|From “Corsets and Crinolines” by Norah Waugh – see those nobbles? What are those nobbles for? Read on…|
Have you ever wondered about those weird round knobbles and pads on late 1780s-1790s stays?
What are they for?
I have a theory…
The first thought is that these pads are there to hold the skirts out. The size, shape, and various placements of the pads do indicate that purpose, but I think there is another function too. I believe the pads also keep the sash in place.
|Whitaker Auction – silk corset, probably spanish, third quarter of the 18th c.|
If you’ve worn any kind of empire waist gown – 1790s, 1800s, or even modern – and tried to tie a sash around that high waist, you’ll be very familiar with chronic sash-slip.
Sash-slip is the bane of all Directoire historic costumers. So how do you solve it…and how did they solve it? I think the pads on the stays stopped those sashes from sliding down, especially with the transitional gowns between the late 1780s and mid-1790s where the waist was rising gradually but wasn’t up to the under-bust yet.
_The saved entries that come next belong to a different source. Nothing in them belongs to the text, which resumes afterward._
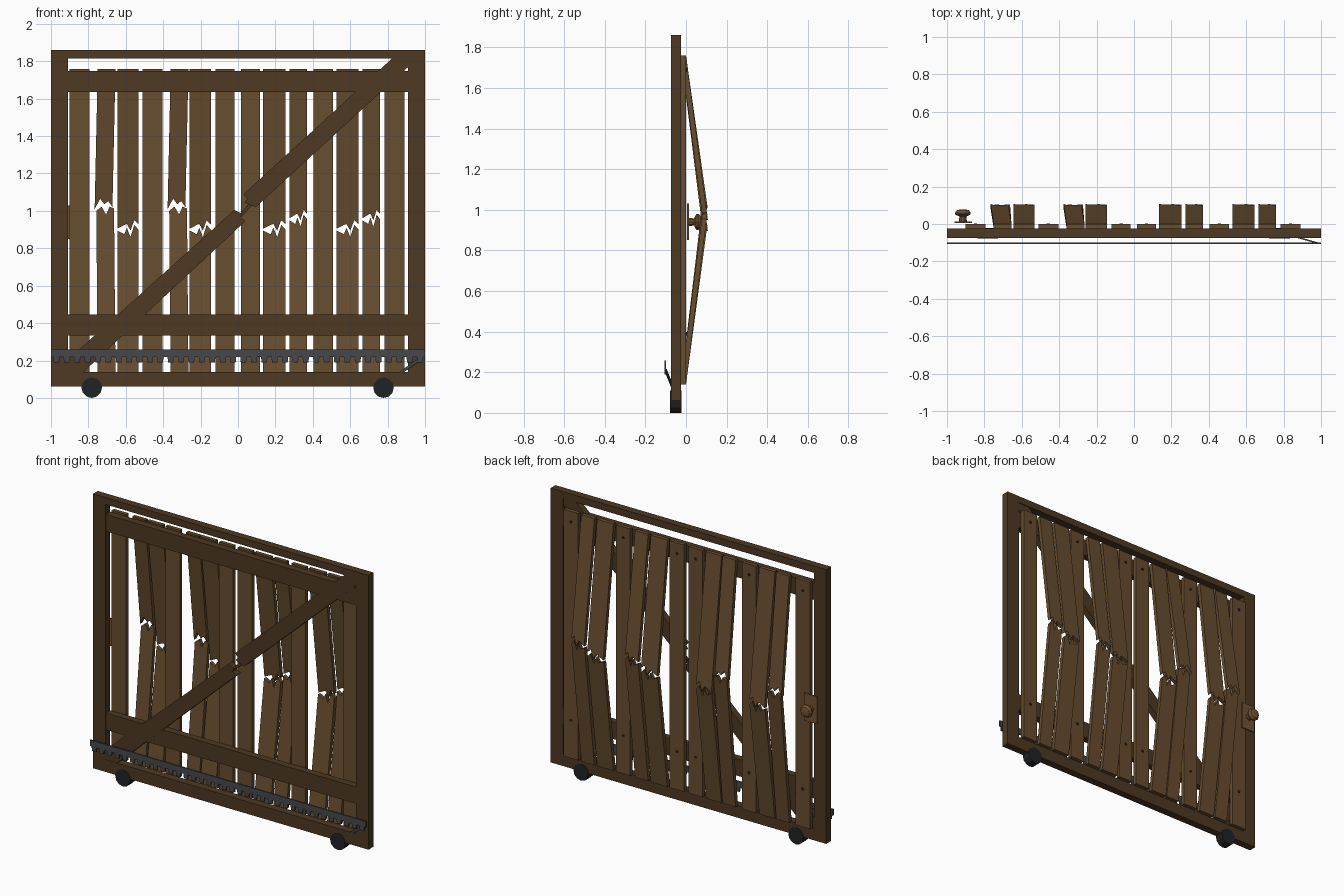
import bpy, bmesh, math
from mathutils import Matrix, Vector

if "Cube" in bpy.data.objects:
    bpy.data.objects.remove(bpy.data.objects["Cube"])


def material(name, rgb):
    m = bpy.data.materials.new(name)
    m.diffuse_color = (*rgb, 1)
    m.use_nodes = True
    m.node_tree.nodes["Principled BSDF"].inputs["Base Color"].default_value = m.diffuse_color
    return m


DARK = material("dark_wood", (0.074, 0.041, 0.016))
PLANK = material("plank_wood", (0.135, 0.074, 0.029))
KNOB = material("knob_wood", (0.17, 0.085, 0.032))
STEEL = material("grey_steel", (0.060, 0.064, 0.071))
BLACK = material("black_rubber", (0.015, 0.016, 0.018))


def finish(bm, name, mat):
    bmesh.ops.recalc_face_normals(bm, faces=bm.faces)
    me = bpy.data.meshes.new(name)
    bm.to_mesh(me)
    bm.free()
    me.materials.append(mat)
    ob = bpy.data.objects.new(name, me)
    bpy.context.collection.objects.link(ob)
    return ob


def slab(name, pts, y0, y1, mat, fold=None):
    """Extrude an x-z outline from y0 to y1; fold(x, z) optionally moves points."""
    bm = bmesh.new()
    face = bm.faces.new([bm.verts.new((x, y0, z)) for x, z in pts])
    ext = bmesh.ops.extrude_face_region(bm, geom=[face])["geom"]
    for v in ext:
        if isinstance(v, bmesh.types.BMVert):
            v.co.y = y1
    if fold:
        for v in bm.verts:
            dx, dy = fold(v.co.z)
            v.co.x += dx
            v.co.y += dy
    return finish(bm, name, mat)


def box(name, x0, x1, y0, y1, z0, z1, mat):
    return slab(name, [(x0, z0), (x1, z0), (x1, z1), (x0, z1)], y0, y1, mat)


def lathe_y(name, x, z, profile, sides, mat):
    """Turned part around a y axis; profile is (radius, y) pairs."""
    bm = bmesh.new()
    rings = [[bm.verts.new((x + r * math.cos(2 * math.pi * i / sides), y,
                            z + r * math.sin(2 * math.pi * i / sides)))
              for i in range(sides)] for r, y in profile]
    for a, b in zip(rings, rings[1:]):
        for i in range(sides):
            j = (i + 1) % sides
            bm.faces.new((a[i], a[j], b[j], b[i]))
    bm.faces.new(rings[0])
    bm.faces.new(rings[-1])
    return finish(bm, name, mat)


# Outer frame and cross rails
FY0, FY1 = -0.075, -0.025
box("left_stile", -1, -0.91, FY0, FY1, 0.06, 1.86, DARK)
box("right_stile", 0.91, 1, FY0, FY1, 0.06, 1.86, DARK)
box("top_rail", -0.91, 0.91, FY0, FY1, 1.815, 1.86, DARK)
box("bottom_rail", -0.91, 0.91, FY0, FY1, 0.06, 0.14, DARK)
box("upper_cross_rail", -0.91, 0.91, -0.071, FY1, 1.637, 1.748, DARK)
box("lower_cross_rail", -0.91, 0.91, -0.071, FY1, 0.335, 0.445, DARK)

# Diagonal brace, snapped in the middle
slab("lower_brace", [(-0.91, 0.205), (-0.91, 0.14), (-0.825, 0.14), (0.04, 0.946),
                     (0.012, 0.965), (0.022, 0.985), (-0.02, 1.005)], -0.073, -0.03, DARK)
slab("upper_brace", [(0.03, 1.09), (0.05, 1.065), (0.035, 1.045), (0.095, 1.02),
                     (0.91, 1.77), (0.91, 1.83), (0.84, 1.83)], -0.073, -0.03, DARK)
slab("brace_splinter", [(0.0, 0.975), (0.015, 0.965), (0.085, 1.04), (0.07, 1.05)],
     -0.052, -0.045, DARK)

# Whole planks, each nailed to both cross rails
TOP, BOTTOM, PY0, PY1 = 1.76, 0.14, -0.025, 0.0
for i, (a, b) in enumerate([(-0.90, -0.795), (-0.51, -0.405), (-0.12, -0.018),
                            (0.015, 0.118), (0.405, 0.507), (0.783, 0.89)]):
    box(f"plank_{i}", a, b, PY0, PY1, BOTTOM, TOP, PLANK)
    for z in (0.39, 1.69):
        lathe_y(f"nail_{i}", (a + b) / 2, z, [(0.009, PY1 - 0.002), (0.009, PY1 + 0.004)],
                8, BLACK)

# Broken planks bowing out to the back, with jagged ends
# (left, right, break height, sideways lean of the upper half)
HIGH = [(0, -0.025, -0.035), (0.3, 0.03, -0.012), (0.55, 0.0, -0.055),
        (0.75, 0.018, -0.012), (1, -0.015, -0.022)]
LOW = [(0, -0.025, -0.035), (0.33, -0.005, -0.055), (0.45, 0.0, -0.02),
       (0.62, -0.035, -0.07), (0.8, 0.02, -0.005), (1, -0.002, -0.03)]
for i, (a, b, zb, lean) in enumerate([
        (-0.75, -0.655, 1.035, -0.016), (-0.645, -0.532, 0.93, 0),
        (-0.36, -0.265, 1.035, -0.016), (-0.258, -0.145, 0.93, 0),
        (0.135, 0.255, 0.93, 0), (0.275, 0.37, 0.985, 0),
        (0.527, 0.645, 0.93, 0), (0.665, 0.76, 0.985, 0)]):
    jag = HIGH if i in (0, 2) else LOW
    w = b - a
    upper = [(a + w * f, zb + u) for f, u, _ in jag] + [(b, TOP), (a, TOP)]
    lower = [(a + w * f, zb + l) for f, _, l in jag] + [(b, BOTTOM), (a, BOTTOM)]

    def fold_up(z):
        t = (TOP - z) / (TOP - zb)
        return lean * t, 0.103 * t

    def fold_down(z):
        t = (z - BOTTOM) / (zb - BOTTOM)
        return lean * 0.5 * t, 0.106 * t

    slab(f"broken_plank_upper_{i}", upper, PY0, PY1, PLANK, fold_up)
    slab(f"broken_plank_lower_{i}", lower, PY0, PY1, PLANK, fold_down)

# Door knob and its plate
box("knob_plate", -0.96, -0.865, 0.006, 0.014, 0.85, 1.03, KNOB)
lathe_y("knob", -0.915, 0.94, [(0.022, 0.012), (0.018, 0.04), (0.04, 0.05), (0.042, 0.06),
                              (0.032, 0.074), (0.012, 0.078)], 10, KNOB)

# Rollers under the frame
for side, x in (("left", -0.782), ("right", 0.778)):
    lathe_y(f"{side}_wheel", x, 0.055, [(0.055, -0.078), (0.055, -0.022)], 12, BLACK)

# Toothed rack along the front
teeth, outline = 36, []
pitch = 2 / teeth
for i in range(teeth):
    x = -1 + i * pitch
    outline += [(x, 0.218), (x + pitch * 0.22, 0.218), (x + pitch * 0.27, 0.19),
                (x + pitch * 0.78, 0.19), (x + pitch * 0.83, 0.218)]
slab("toothed_rack", outline + [(1, 0.218), (1, 0.258), (-1, 0.258)], -0.107, -0.098, STEEL)

# Slanted strut holding the rack
p, q = Vector((0.87, -0.07, 0.135)), Vector((0.975, -0.1, 0.21))
bm = bmesh.new()
bmesh.ops.create_cube(bm, size=1)
rot = (q - p).to_track_quat('X', 'Z').to_matrix().to_4x4()
bm.transform(Matrix.Translation((p + q) / 2) @ rot
             @ Matrix.Diagonal(((q - p).length, 0.008, 0.014, 1)))
finish(bm, "rack_strut", STEEL)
Keeping a trendy sash tied in place around your rib cage, well, easier painted than lived.
|Victoria & Albert Museum, stays, c. 1790. T.237-1983|
The next step is to do a little experimental archaeology…let’s see how well the dood-dads work!